The last official estimate given, in December 1981, put the mainland's population at 996.2 million.

That figure excluded the nation's huge armed forces, China's Statistical Bureau acknowledged today.

This census, however, was supervised by U.N. experts and includes a figure for China's uniformed men -- 4.23 million.

Peking's pragmatic leaders commissioned the poll in July -- the first since 1964 -- to get an accurate picture of China's development needs.

Figures released today are only part of a complicated sociological survey, which will be revealed in full at the end of 1984.

Another unexpected finding in the initial results is the 1.45 percent population growth rate for last year, which is higher than previously reported.

It marks the second straight year of rising growth rates despite the government's strict birth-control program.

Chinese officials say this trend must be reversed if the nation is to achieve its goal of limiting population at 1.2 billion by the end of this century.

The first batch of census figures dramatizes the difficulty China faces in that task if the recent past is any guide.

Since 1964, China has added 313.6 million people -- almost the entire population of North America -- to an already bulging aggregation that squeezes into a geographic space that is the size of the United States.

Every year, the population increased by an average of 17.4 million people -- the size of many countries -- for an overall rise of 45.1 percent.

No less than 18 of the mainland's 21 provinces have populations exceeding Canada's and the three largest -- Sichuan, Henan and Shandong -- contain almost as many people as live in the Soviet Union.

China's cities and towns have felt the brunt of this surge, absorbing about 80 million new inhabitants. Unprepared for this explosion of humanity, they are a tangle of housing, sanitation and transportation problems today.

Overall, the number of urban dwellers has grown from 18.4 to 20.6 percent of the population.

Still, the vast majority of Chinese, 801.6 million, lives in the rural hinterlands where facilities taken for granted in modern societies -- running water, flush toilets, heat and electricity -- are almost unheard of.

The countryside that is too populous in parts to feed itself is most resistant to Peking's birth-control policies. Bound by tradition and inspired by Communist Party chairman Mao Tse-tung who advocated a big population as a national strength, they continue to want many children.

Mao's successors, however, blame the runaway population for the party's poor showing in improving life styles, and the census' findings on education help to support their argument.

Although the number of Chinese who have received some secondary education has quadrupled to 245 million since 1964, the nation still has almost as many people who cannot read or barely so.

Some progress has been made in reducing the illiteracy rate -- the figure dropped from 38.1 percent of the population in 1964 to 23.5 percent today -- but foreign demographers judge the current number high considering Communist efforts to universalize education since 1949.

At the top of the educational structure, China boasts only 4.4 million university graduates, which is regarded as low by foreign experts. Another 1.6 million have received some college training or are now attending a university.

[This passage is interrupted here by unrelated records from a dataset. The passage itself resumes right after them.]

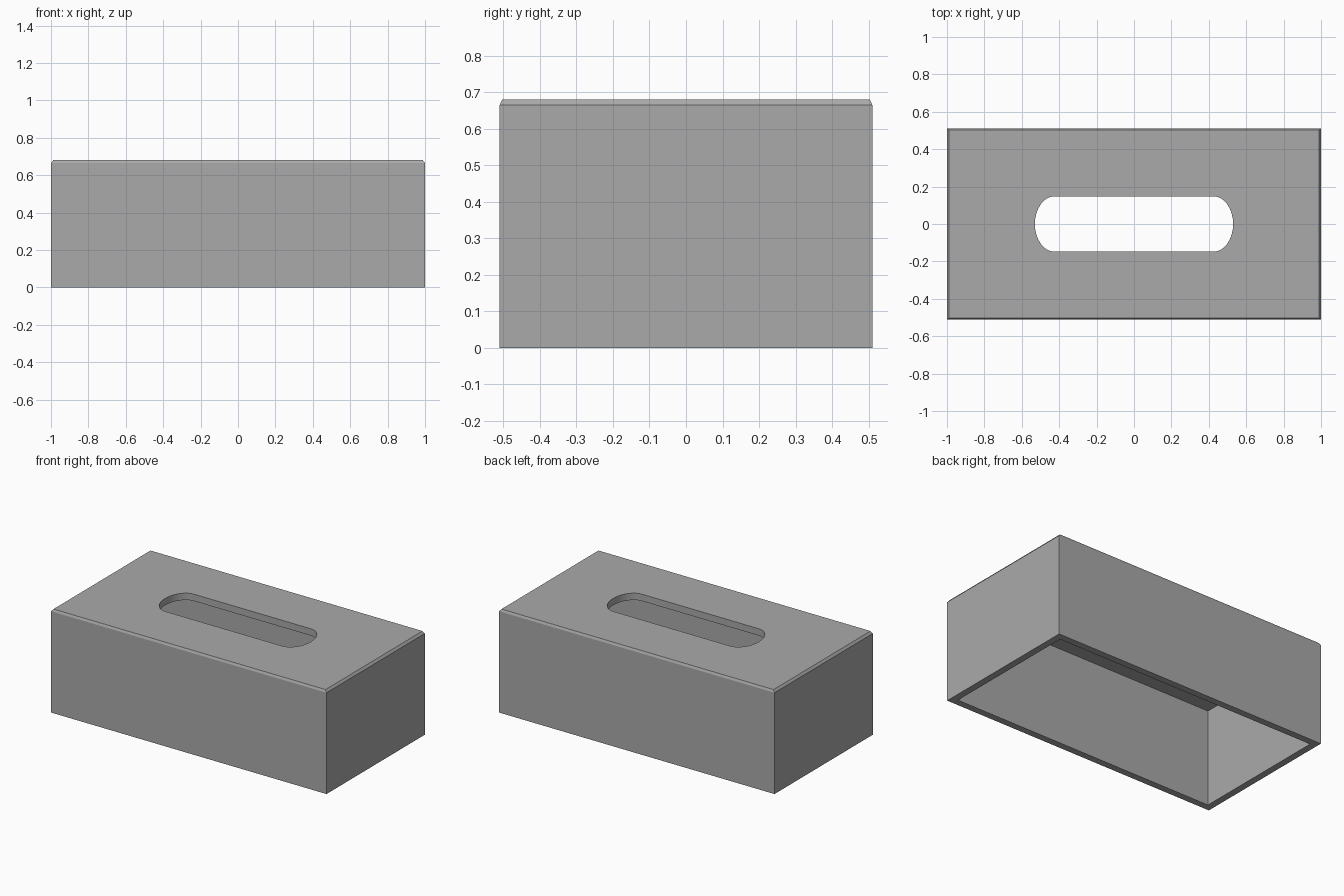
import bpy, bmesh
from math import cos, sin, pi, radians

default = bpy.data.objects.get("Cube")
if default:
    bpy.data.objects.remove(default, do_unlink=True)

HALF_X, HALF_Y, HEIGHT = 1.0, 0.51, 0.68
WALL = 0.045
LIP_X, LIP_Y, LIP_Z = 0.012, 0.007, 0.015      # chamfer around the top
SLOT_X, SLOT_Y, SLOT_END = 0.53, 0.148, 0.105  # slot half sizes and end depth
SEGMENTS = 16

grey = bpy.data.materials.new("grey")
grey.use_nodes = True
colour = (0.4, 0.4, 0.4, 1)
grey.diffuse_color = colour
grey.node_tree.nodes["Principled BSDF"].inputs["Base Color"].default_value = colour


def loft(name, rings):
    """Closed solid through matching rings of points, capped at both ends."""
    bm = bmesh.new()
    loops = [[bm.verts.new(p) for p in ring] for ring in rings]
    count = len(loops[0])
    for low, high in zip(loops, loops[1:]):
        for i in range(count):
            j = (i + 1) % count
            bm.faces.new((low[i], low[j], high[j], high[i]))
    bm.faces.new(loops[0])
    bm.faces.new(loops[-1])
    bmesh.ops.recalc_face_normals(bm, faces=bm.faces)
    mesh = bpy.data.meshes.new(name)
    bm.to_mesh(mesh)
    bm.free()
    mesh.materials.append(grey)
    obj = bpy.data.objects.new(name, mesh)
    bpy.context.collection.objects.link(obj)
    return obj


def rectangle(inset_x, inset_y, z):
    x, y = HALF_X - inset_x, HALF_Y - inset_y
    return [(-x, -y, z), (x, -y, z), (x, y, z), (-x, y, z)]


def slot(z):
    points = []
    for side in (1, -1):
        for i in range(SEGMENTS + 1):
            a = -pi / 2 + pi * i / SEGMENTS
            x = SLOT_X - SLOT_END + SLOT_END * cos(a)
            points.append((side * x, side * SLOT_Y * sin(a), z))
    return points


# Hollow cover, open below: ceiling, inner wall, rim, outer wall, chamfer, top
cover = loft("box_cover", [
    rectangle(WALL, WALL, HEIGHT - WALL),
    rectangle(WALL, WALL, 0),
    rectangle(0, 0, 0),
    rectangle(0, 0, HEIGHT - LIP_Z),
    rectangle(LIP_X, LIP_Y, HEIGHT),
])

# Rounded slot through the top
cutter = loft("slot_cutter", [slot(HEIGHT - 0.2), slot(HEIGHT + 0.2)])
cutter.hide_render = True
cut = cover.modifiers.new("slot", "BOOLEAN")
cut.operation = "DIFFERENCE"
cut.solver = "EXACT"
cut.object = cutter

bpy.ops.object.select_all(action="DESELECT")
cover.select_set(True)
bpy.context.view_layer.objects.active = cover
bpy.ops.object.modifier_apply(modifier=cut.name)
bpy.data.objects.remove(cutter, do_unlink=True)
bpy.ops.object.shade_smooth_by_angle(angle=radians(22))
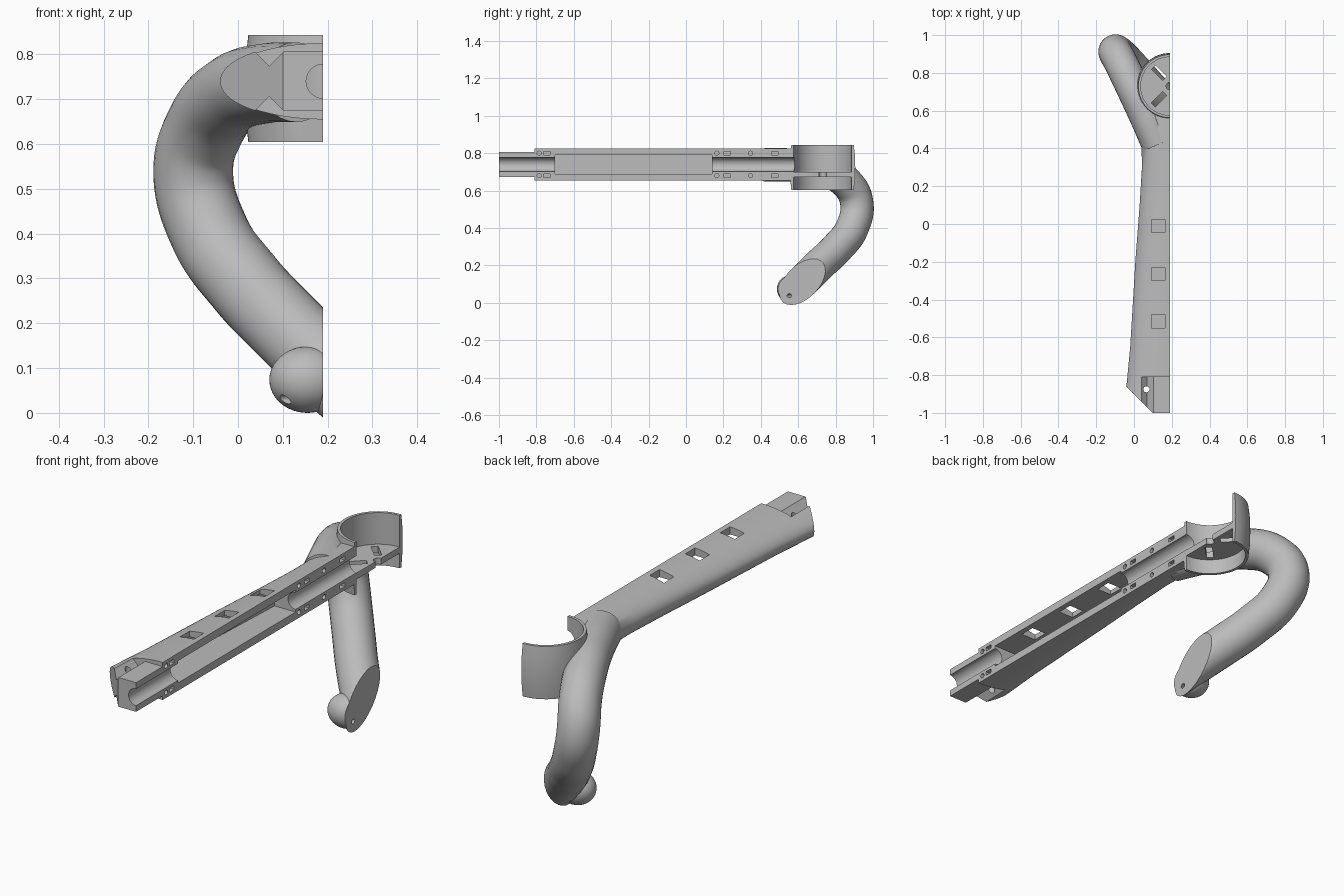
import bpy, bmesh, math
from mathutils import Vector, Matrix

if "Cube" in bpy.data.objects:
    bpy.data.objects.remove(bpy.data.objects["Cube"], do_unlink=True)

CUT, MID = 0.19, 0.74          # split plane in x, arm axis height
CUP_Y = 0.73
X, Y, Z = Vector((1, 0, 0)), Vector((0, 1, 0)), Vector((0, 0, 1))


def finish(bm, name):
    bmesh.ops.recalc_face_normals(bm, faces=bm.faces)
    mesh = bpy.data.meshes.new(name)
    bm.to_mesh(mesh)
    bm.free()
    ob = bpy.data.objects.new(name, mesh)
    bpy.context.collection.objects.link(ob)
    return ob


def loft(name, rings, n=64):
    """Skin elliptical rings given as (centre, half axis, half axis)."""
    bm = bmesh.new()
    loops = []
    for c, u, v in rings:
        angles = [math.tau * i / n for i in range(n)]
        loops.append([bm.verts.new(Vector(c) + u * math.cos(a) + v * math.sin(a)) for a in angles])
    for low, high in zip(loops, loops[1:]):
        for i in range(n):
            j = (i + 1) % n
            bm.faces.new((low[i], low[j], high[j], high[i]))
    bm.faces.new(loops[0])
    bm.faces.new(loops[-1])
    return finish(bm, name)


def rod(name, start, end, r, n=32):
    axis = (Vector(end) - Vector(start)).normalized()
    u = axis.orthogonal().normalized()
    v = axis.cross(u)
    return loft(name, [(p, u * r, v * r) for p in (start, end)], n)


def box(name, lo, hi, turn=0):
    lo, hi = Vector(lo), Vector(hi)
    bm = bmesh.new()
    bmesh.ops.create_cube(bm, size=1, matrix=Matrix.Translation((lo + hi) / 2)
                          @ Matrix.Rotation(turn, 4, 'Z') @ Matrix.Diagonal((*(hi - lo), 1)))
    return finish(bm, name)


def prism(name, outline, along):
    """Extrude an outline by a vector."""
    bm = bmesh.new()
    face = bm.faces.new([bm.verts.new(p) for p in outline])
    out = bmesh.ops.extrude_face_region(bm, geom=[face])["geom"]
    bmesh.ops.translate(bm, vec=along, verts=[g for g in out if isinstance(g, bmesh.types.BMVert)])
    return finish(bm, name)


def combine(target, tool, operation='DIFFERENCE'):
    mod = target.modifiers.new(tool.name, 'BOOLEAN')
    mod.operation, mod.solver, mod.object = operation, 'EXACT', tool
    bpy.context.view_layer.objects.active = target
    bpy.ops.object.modifier_apply(modifier=mod.name)
    bpy.data.objects.remove(tool, do_unlink=True)


# Arm: flattened tapering grip
widths = [(-1, .245), (-.86, .23), (-.65, .21), (-.2, .183), (.1, .16),
          (.3, .148), (.42, .15), (.6, .16), (.75, .14)]
handle = loft("hooked_handle_half", [((CUT, y, MID), X * a, Z * .085) for y, a in widths])

# Hook: bent round tube sweeping back, down and forward
curve = bpy.data.curves.new("hook", 'CURVE')
curve.dimensions = '3D'
curve.bevel_depth, curve.bevel_resolution, curve.resolution_u = .089, 12, 10
curve.use_fill_caps = True
path = [(.13, .42, .738), (.06, .58, .735), (-.01, .73, .712), (-.07, .855, .645),
        (-.1, .912, .54), (-.065, .89, .405), (.015, .805, .29), (.1, .71, .2), (.27, .545, .035)]
spline = curve.splines.new('BEZIER')
spline.bezier_points.add(len(path) - 1)
for point, co in zip(spline.bezier_points, path):
    point.co = co
    point.handle_left_type = point.handle_right_type = 'AUTO'
hook = bpy.data.objects.new("hook", curve)
bpy.context.collection.objects.link(hook)
bpy.context.view_layer.update()
swept = bpy.data.meshes.new_from_object(hook.evaluated_get(bpy.context.evaluated_depsgraph_get()))
bpy.data.objects.remove(hook, do_unlink=True)
bm = bmesh.new()
bm.from_mesh(swept)
bmesh.ops.remove_doubles(bm, verts=bm.verts, dist=.0001)
combine(handle, finish(bm, "hook"), 'UNION')

# Rounded foot at the hook end
bm = bmesh.new()
bmesh.ops.create_uvsphere(bm, u_segments=48, v_segments=24, radius=1,
                          matrix=Matrix.Translation((.155, .56, .074)) @ Matrix.Diagonal((.085, .074, .074, 1)))
combine(handle, finish(bm, "foot"), 'UNION')

# Cup: slightly barrelled ring with a floor
cup = loft("cup", [((CUT, CUP_Y, z), X * r, Y * r) for z, r in
                   ((.604, .167), (.66, .173), (.725, .175), (.79, .173), (.843, .167))], 96)
combine(handle, cup, 'UNION')
combine(handle, rod("upper_well", (CUT, CUP_Y, .70), (CUT, CUP_Y, .9), .154, 96))
combine(handle, rod("lower_well", (CUT, CUP_Y, .5), (CUT, CUP_Y, .672), .154, 96))
combine(handle, rod("cup_hole", (CUT, CUP_Y, .6), (CUT, CUP_Y, .8), .02))
for side in (-1, 1):
    y = CUP_Y + side * .07
    combine(handle, box("floor_slot", (.09, y - .015, .6), (.175, y + .015, .75), -side * math.pi / 4))

# Tail: stepped plug with slanted shoulder and V grooves
combine(handle, prism("shoulder_cut", [(-.3, -.6, .5), (-.3, -1.2, .5), (.3, -1.2, .5)], Z * .5))
for s in (-1, 1):
    flat = MID + s * .066
    far = MID + s * .2
    combine(handle, box("tail_step", (0, -1.1, min(flat, far)), (.4, -.81, max(flat, far))))
    combine(handle, prism("groove", [(.07, -1.1, MID + s * .034), (.03, -1.1, MID + s * .074),
                                     (.11, -1.1, MID + s * .074)], Y * .29))
combine(handle, rod("tail_hole", (.066, -.875, .5), (.066, -.875, 1), .016))

# Inner cavity, bores and top windows
combine(handle, prism("cavity", [(.045, -.70, .69), (.3, -.70, .69), (.3, .14, .69), (.085, .14, .69)], Z * .1))
combine(handle, rod("tail_bore", (CUT, -1.1, MID), (CUT, -.65, MID), .038))
combine(handle, rod("cup_bore", (CUT, .1, MID), (CUT, .6, MID), .038))
for y in (-.515, -.265, -.01):
    combine(handle, box("window", (.093, y - .035, .75), (.165, y + .035, .9)))

# Split the part, then sink alignment sockets into the split face
combine(handle, box("split", (CUT, -2, -1), (1, 2, 2)))
for z in (MID - .06, MID + .06):
    for y in (-.785, .165, .345):
        combine(handle, rod("pin_socket", (CUT - .03, y, z), (CUT + .1, y, z), .011, 16))
    for y in (-.745, .22, .475):
        combine(handle, box("key_socket", (CUT - .03, y - .017, z - .009), (CUT + .1, y + .017, z + .009)))
combine(handle, rod("foot_hole", (.05, .5, .025), (.25, .575, .044), .011, 16))

# Plain grey finish
grey = bpy.data.materials.new("plain_grey")
grey.use_nodes = True
colour = (.5, .5, .5, 1)
grey.diffuse_color = colour
grey.node_tree.nodes["Principled BSDF"].inputs["Base Color"].default_value = colour
handle.data.materials.clear()
handle.data.materials.append(grey)
for face in handle.data.polygons:
    face.material_index = 0
bpy.ops.object.select_all(action='DESELECT')
handle.select_set(True)
bpy.context.view_layer.objects.active = handle
bpy.ops.object.shade_smooth_by_angle(angle=math.radians(30))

Ethnic minorities who traditionally have received the fewest social services like education are the fastest growing members of the population, according to the statistics.

Spared from the government's sporadic birth-control campaigns, China's 55 minority groups now number 67 million, or 6.7 percent of the population.

Over the past 18 years, they have grown by 68 percent, compared to 43.8 percent for the majority Han race.